While recruiters certainly shouldn’t be expected to work outside of work hours (though many of them do), conducting interviews between candidate outreach and regular meetings can create a lot of context switching. This makes it difficult to focus on one task well.
The case for weekend interviews
Candidates are encouraged not to prioritize their current job in favor of their potential new one, however, this can (and often will) put candidates in the awkward position of taking multiple days off.
It takes anywhere from 10-15 interviews to land an offer. With most job interviews taking an entire day (or more), the company that makes it the easiest to interview with them is the one that will nab candidates.

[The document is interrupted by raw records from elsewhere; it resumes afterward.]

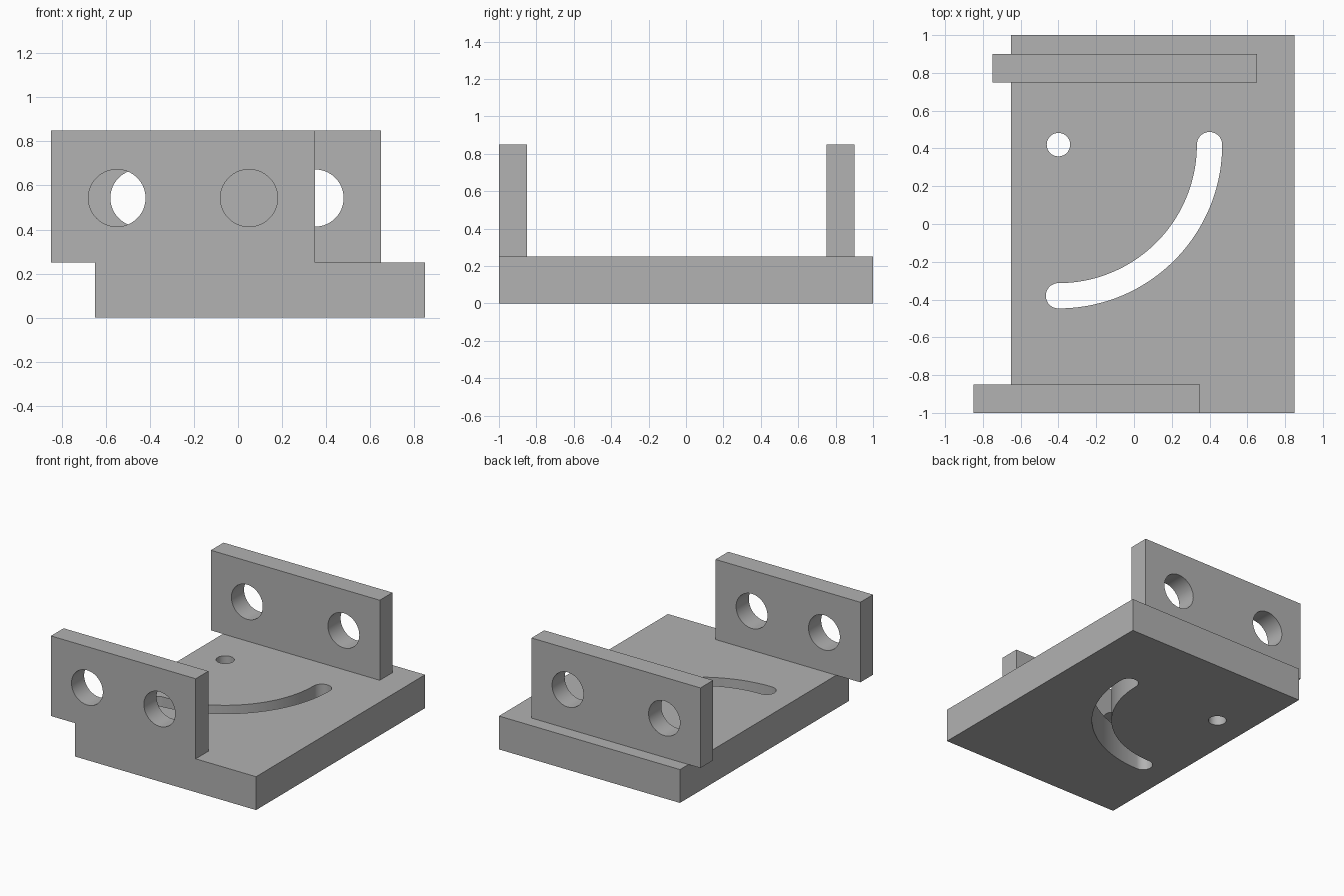
import bpy
import bmesh
from math import cos, sin, pi, radians
from mathutils import Matrix

cube = bpy.data.objects.get("Cube")
if cube:
    bpy.data.objects.remove(cube, do_unlink=True)

grey = bpy.data.materials.new("plain grey")
grey.use_nodes = True
colour = (0.445, 0.445, 0.445, 1)
grey.diffuse_color = colour
grey.node_tree.nodes["Principled BSDF"].inputs["Base Color"].default_value = colour


def prism(name, outline, depth, matrix=Matrix()):
    """Extrude a closed outline upward by depth, then place it."""
    bm = bmesh.new()
    face = bm.faces.new([bm.verts.new((x, y, 0)) for x, y in outline])
    top = bmesh.ops.extrude_face_region(bm, geom=[face])["geom"]
    verts = [v for v in top if isinstance(v, bmesh.types.BMVert)]
    bmesh.ops.translate(bm, verts=verts, vec=(0, 0, depth))
    bmesh.ops.transform(bm, matrix=matrix, verts=bm.verts)
    bmesh.ops.recalc_face_normals(bm, faces=bm.faces)
    mesh = bpy.data.meshes.new(name)
    bm.to_mesh(mesh)
    bm.free()
    mesh.materials.append(grey)
    obj = bpy.data.objects.new(name, mesh)
    bpy.context.collection.objects.link(obj)
    return obj


def box(name, x0, x1, y0, y1, z0, z1):
    outline = [(x0, y0), (x1, y0), (x1, y1), (x0, y1)]
    return prism(name, outline, z1 - z0, Matrix.Translation((0, 0, z0)))


def arc(cx, cy, r, start, end, steps):
    angles = [radians(start + (end - start) * i / steps) for i in range(steps + 1)]
    return [(cx + r * cos(a), cy + r * sin(a)) for a in angles]


def combine(target, tool, operation):
    """Join or cut with a tool and discard the tool."""
    mod = target.modifiers.new(operation.lower(), "BOOLEAN")
    mod.operation = operation
    mod.solver = "EXACT"
    mod.object = tool
    bpy.context.view_layer.objects.active = target
    bpy.ops.object.modifier_apply(modifier=mod.name)
    bpy.data.objects.remove(tool, do_unlink=True)


def circle(x, y, r):
    return arc(x, y, r, 0, 360, 64)[:-1]


# Base slab with a pivot hole and a quarter-circle slot around it
bracket = box("bracket", -0.65, 0.85, -1, 1, 0, 0.25)
px, py, radius, half = -0.4, 0.42, 0.8, 0.067
slot = (arc(px, py, radius + half, -90, 0, 48)
        + arc(px + radius, py, half, 0, 180, 24)[1:-1]
        + arc(px, py, radius - half, 0, -90, 48)
        + arc(px, py - radius, half, 90, 270, 24)[1:-1])
below = Matrix.Translation((0, 0, -0.2))
combine(bracket, prism("slot_cutter", slot, 1, below), "DIFFERENCE")
combine(bracket, prism("pivot_cutter", circle(px, py, 0.062), 1, below), "DIFFERENCE")

# Upright plates, each with two round holes
plates = [("front_plate", -0.85, 0.35, -1, -0.85, (-0.55, 0.05)),
          ("back_plate", -0.75, 0.65, 0.75, 0.9, (-0.45, 0.35))]
for name, x0, x1, y0, y1, holes in plates:
    plate = box(name, x0, x1, y0, y1, 0.25, 0.85)
    for x in holes:
        turn = Matrix.Translation((0, y1 + 0.1, 0)) @ Matrix.Rotation(pi / 2, 4, "X")
        combine(plate, prism("hole_cutter", circle(x, 0.543, 0.13), 0.4, turn), "DIFFERENCE")
    combine(bracket, plate, "UNION")

# Smooth hole walls, crisp edges
bpy.ops.object.select_all(action="DESELECT")
bracket.select_set(True)
bpy.context.view_layer.objects.active = bracket
bpy.ops.object.shade_smooth_by_angle(angle=radians(30))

Opening up free time for candidates to interview on the weekends is a great way for them to have a candidate-driven experience.
However, it shouldn’t come at the expense of a recruiter’s time:
Are they worth it?
We all know that there are more jobs in the US than workers. Because of this, candidate experience is a key differentiator. There are many ways to create a great candidate experience, from giving goody bags at the onsite interview to replying to candidates in a timely manner.
Are weekend interviews part of that equation?
While weekend interviews open the opportunity to have a more flexible schedule for candidates, it can also give off the impression that candidates will be expected to work during weekends. Depending on your company culture, you might not want to give that impression.
Additionally, interviewers are expected to clear their weekend schedules in order to accommodate candidates. When the average onsite interview takes up to 45 minutes, this can quickly become an all-day event. (Which, of course, results in overtime payment.)
While candidates (and some interviewers) with busy schedules will welcome the opportunity to have an additional interview slot that fits into their schedule, it’s important to remember that the interview is a reflection of the company and the company’s culture. For many candidates, working weekends isn’t exactly what they’d like to picture.
How can you prioritize busy candidates?
If hosting weekend interviews isn’t something you see in your future, the initial question still remains: how can you interview busy candidates without overly disrupting their schedule?
A lot in the interview process has stayed the same since its inception, including how interviews are prioritized and scheduled. This is where technology and tools come in. With something as fast-paced as recruiting, introducing automation is one of the few ways that we can not only see every candidate– but also give every candidate a great experience.
On the most basic level, candidate-driven scheduling is putting the candidate in the driver’s seat to choose their interview. Candidates are busy– that’s why the idea of weekend interviews is even out there! By enabling candidates to choose their interview slot based on their interviewer(s)’ calendar, companies are equally prioritizing their candidates and interviewers.
At the end of the day, it’s the company with the fastest time to hire that succeeds, and you don’t need to open up additional interviewing days in order to do that!